▶ Exercise inputs:
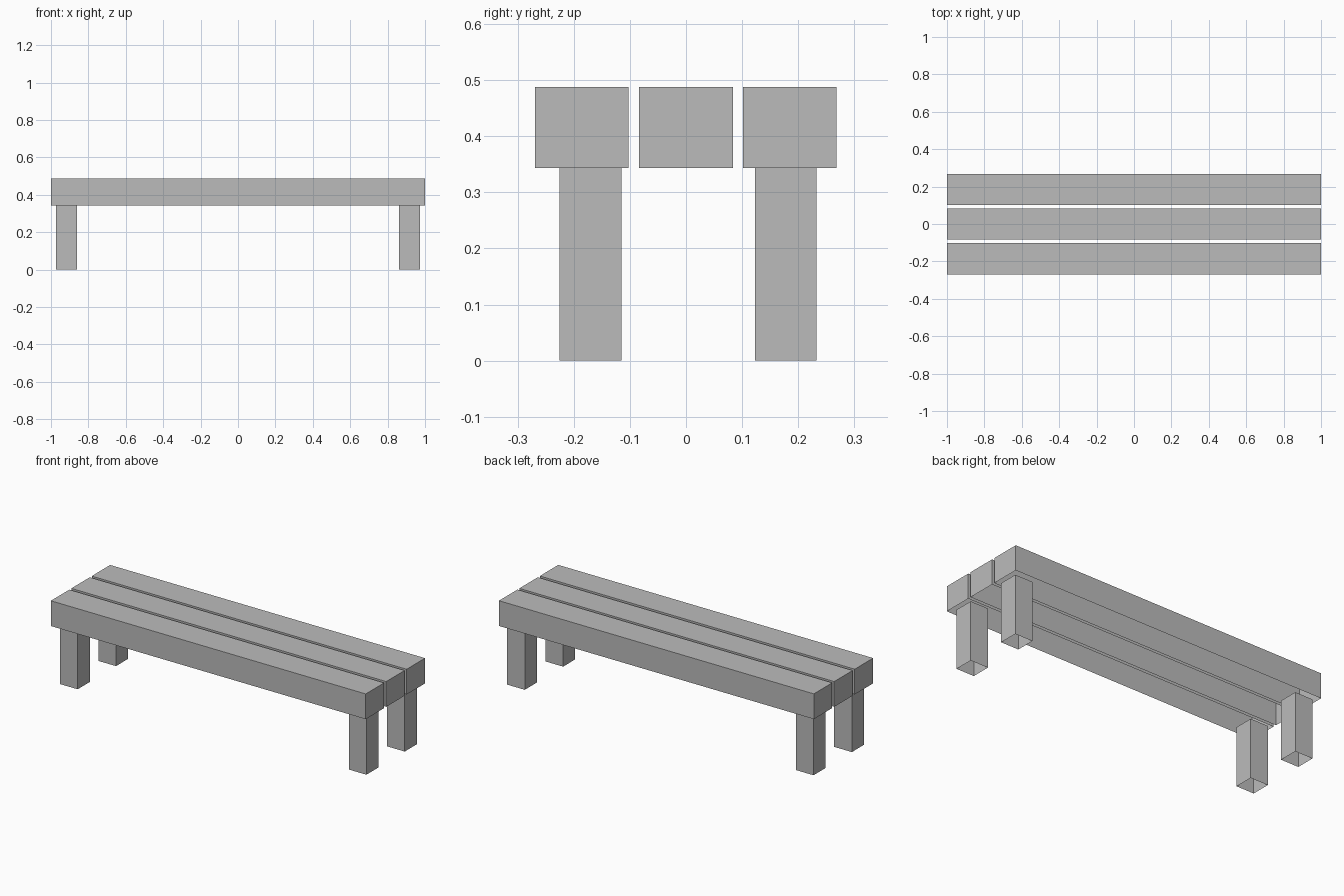
import bpy
import bmesh
from mathutils import Vector

cube = bpy.data.objects.get("Cube")
if cube:
    bpy.data.objects.remove(cube, do_unlink=True)

# One plain grey for the whole bench
grey = bpy.data.materials.new("plain_grey")
grey.use_nodes = True
colour = (0.5, 0.5, 0.5, 1)
grey.diffuse_color = colour
grey.node_tree.nodes["Principled BSDF"].inputs["Base Color"].default_value = colour


def open_box(name, centre, size):
    """Box without its underside, as a hollow shell."""
    bm = bmesh.new()
    bmesh.ops.create_cube(bm, size=1)
    bmesh.ops.scale(bm, vec=Vector(size), verts=bm.verts)
    bm.normal_update()
    under = [f for f in bm.faces if f.normal.z < -0.5]
    bmesh.ops.delete(bm, geom=under, context="FACES_ONLY")
    mesh = bpy.data.meshes.new(name)
    bm.to_mesh(mesh)
    bm.free()
    mesh.materials.append(grey)
    obj = bpy.data.objects.new(name, mesh)
    obj.location = centre
    bpy.context.collection.objects.link(obj)
    return obj


LEG_HEIGHT = 0.343
PLANK_HEIGHT = 0.145

# Three long seat planks with narrow gaps
for side, y in (("front", -0.186), ("middle", 0), ("back", 0.185)):
    open_box(side + "_seat_plank", (0, y, LEG_HEIGHT + PLANK_HEIGHT / 2),
             (2, 0.167, PLANK_HEIGHT))

# Four square legs
for depth, y in (("front", -0.17), ("back", 0.178)):
    for side, x in (("right", -0.917), ("left", 0.917)):
        open_box(f"{depth}_{side}_leg", (x, y, LEG_HEIGHT / 2),
                 (0.112, 0.11, LEG_HEIGHT))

▶ Brief:
Write out exactly the lines above between the line with "bpy.context.collection.objects.link(obj)" and the line with "for depth, y", inclusive, and nothing beyond them.

▶ Completed exercise:
    bpy.context.collection.objects.link(obj)
    return obj


LEG_HEIGHT = 0.343
PLANK_HEIGHT = 0.145

# Three long seat planks with narrow gaps
for side, y in (("front", -0.186), ("middle", 0), ("back", 0.185)):
    open_box(side + "_seat_plank", (0, y, LEG_HEIGHT + PLANK_HEIGHT / 2),
             (2, 0.167, PLANK_HEIGHT))

# Four square legs
for depth, y in (("front", -0.17), ("back", 0.178)):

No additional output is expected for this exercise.